- Easy RGB Color Harmonies – Options such as color matching, searching for a tint, a color calculator and monitor calibration add value to this easy to use free online color tool.
- Whats Its Color – Some of us have a great eye for complementary colors and matches–and then some of us still don’t understand why brown shoes and black pants are a bad idea. For anyone looking to set an image against a complementary background or find a color scheme, Whats Its Color (their grammar, not mine) is a free web app that can help. Upload an image and the site creates a palette page with a complementary background and a list of unique and dominant colors in your image. Photoshop and GIMP gurus might already know how to sift these kind of things already, but the visible color matching could be a boon for presentation slides or small design projects. [Lifehacker Annotation]
- colr.org – Whether you’re looking for some help designing the color scheme of a web site, a blog, or a house, you can’t do much better than colr.org, a site that loads random Flickr images and intuitively parses the colors out of the photos to give you the best combinations possible. You’ve got quite a few options here: you can load your own image for a little color play, pick random color schemes compiled by other colr.org users, even choose a specific web site to copy colors from. [LifeHacker Annotation]
- ColorZilla – ColorZilla is an extension for Mozilla Firefox that assists web developers and graphic designers with color related tasks – both basic and advanced.

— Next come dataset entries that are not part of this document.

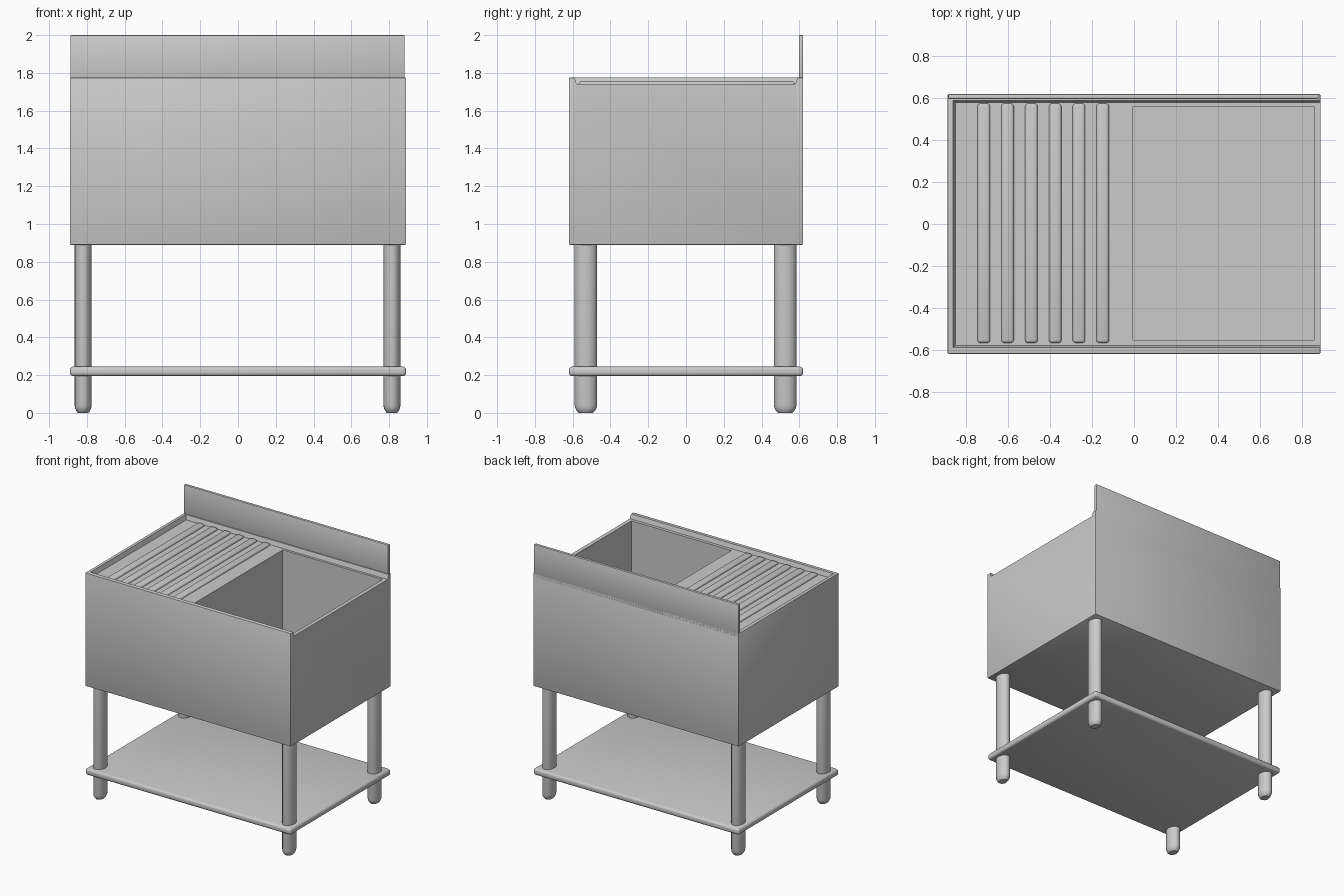
import bpy
import bmesh
import math

default = bpy.data.objects.get("Cube")
if default:
    bpy.data.objects.remove(default, do_unlink=True)

# Brushed steel used for every part
steel = bpy.data.materials.new("steel_grey")
steel.use_nodes = True
grey = (0.6, 0.6, 0.6, 1)
steel.diffuse_color = grey
steel.node_tree.nodes["Principled BSDF"].inputs["Base Color"].default_value = grey


def finish(name, bm):
    bmesh.ops.recalc_face_normals(bm, faces=bm.faces[:])
    mesh = bpy.data.meshes.new(name)
    bm.to_mesh(mesh)
    bm.free()
    mesh.materials.append(steel)
    obj = bpy.data.objects.new(name, mesh)
    bpy.context.collection.objects.link(obj)
    return obj


def smooth(obj):
    bpy.ops.object.select_all(action="DESELECT")
    obj.select_set(True)
    bpy.context.view_layer.objects.active = obj
    bpy.ops.object.shade_smooth_by_angle(angle=math.radians(35))


def box(name, low, high, bevel=0, segments=2):
    bm = bmesh.new()
    bmesh.ops.create_cube(bm, size=1)
    for v in bm.verts:
        v.co = [(a + b) / 2 + c * (b - a) for a, b, c in zip(low, high, v.co)]
    if bevel:
        bmesh.ops.bevel(bm, geom=bm.edges[:], offset=bevel, segments=segments,
                        profile=0.5, affect="EDGES")
    return finish(name, bm)


def cut(obj, cutters):
    for cutter in cutters:
        mod = obj.modifiers.new("cut", "BOOLEAN")
        mod.operation = "DIFFERENCE"
        mod.solver = "EXACT"
        mod.object = cutter
    graph = bpy.context.evaluated_depsgraph_get()
    mesh = bpy.data.meshes.new_from_object(obj.evaluated_get(graph))
    obj.modifiers.clear()
    obj.data = mesh
    for cutter in cutters:
        bpy.data.objects.remove(cutter, do_unlink=True)


# Sink body: a sunken tray, open at the left end, with a deep bowl
body = box("sink_body", (-0.89, -0.62, 0.89), (0.89, 0.62, 1.775), 0.005)
tray = box("tray_cutter", (-0.875, -0.6, 1.74), (1.0, 0.6, 1.81))
for v in tray.data.vertices:
    if v.co.z < 1.75:
        v.co.y *= 0.965
        if v.co.x < 0:
            v.co.x += 0.022
bowl = box("bowl_cutter", (-0.005, -0.555, 0.93), (0.86, 0.56, 1.9))
cut(body, [tray, bowl])
smooth(body)

# Splash panel along the back
smooth(box("backsplash", (-0.887, 0.597, 1.74), (0.882, 0.62, 2.0), 0.005))

# Raised drainer ribs, low half rounds with rounded ends
for i in range(6):
    x = -0.717 + i * 0.1135
    rib = box(f"drainer_rib_{i + 1}", (x - 0.03, -0.568, 1.725),
              (x + 0.03, 0.575, 1.756), 0.014, 3)
    smooth(rib)

# Lower shelf with rounded edges
smooth(box("lower_shelf", (-0.89, -0.62, 0.195), (0.89, 0.62, 0.245), 0.017, 3))

# Oval legs with rounded feet: (height, scale) rings
leg_profile = [(0, 0.62), (0.01, 0.8), (0.025, 0.94), (0.04, 1), (0.9, 1)]
SIDES = 20
for side, x in (("left", 0.815), ("right", -0.82)):
    for end, y in (("front", -0.53), ("back", 0.525)):
        bm = bmesh.new()
        rings = []
        for z, s in leg_profile:
            angles = [math.tau * k / SIDES for k in range(SIDES)]
            rings.append([bm.verts.new((x + 0.045 * s * math.cos(a),
                                        y + 0.06 * s * math.sin(a), z))
                          for a in angles])
        for a, b in zip(rings, rings[1:]):
            for k in range(SIDES):
                n = (k + 1) % SIDES
                bm.faces.new((a[k], a[n], b[n], b[k]))
        bm.faces.new(rings[0])
        bm.faces.new(rings[-1])
        smooth(finish(f"{end}_{side}_leg", bm))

With ColorZilla you can get a color reading from any point in your browser, quickly adjust this color and paste it into another program. You can Zoom the page you are viewing and measure distances between any two points on the page. The built-in palette browser allows choosing colors from pre-defined color sets and saving the most used colors in custom palettes.
- Design blog Before & After put together a great booklet detailing a little beginner’s color theory for complimenting your next effort. According to Before & After, colors are relational—always seen in conjunction with other colors—so it’s important to understand a little about color hues, tints, and palettes. Their 25-page booklet [PDF] walks you through choosing the perfect color, beginning with pulling the natural color palette out of a digital photo. From there, you can extract the predominate colors and work your way through the warm and cool color schemes to play around and see what tones and hues best project the idea you want to portray. [Lifehacker Annotation]
- Color Theory for Designers, Part 1: The Meaning of Color. Smashing Magazine offers a post that serves as Color Psychology 101 for would-be designers. Beyond explaining which colors work as “warm” and “cool,” how primaries play off secondary colors, and offering lots of keen examples of every kind of color design, Smashing’s post offers some clues on how colors are perceived when images are translated to mental impressions. [Lifehacker Annotation]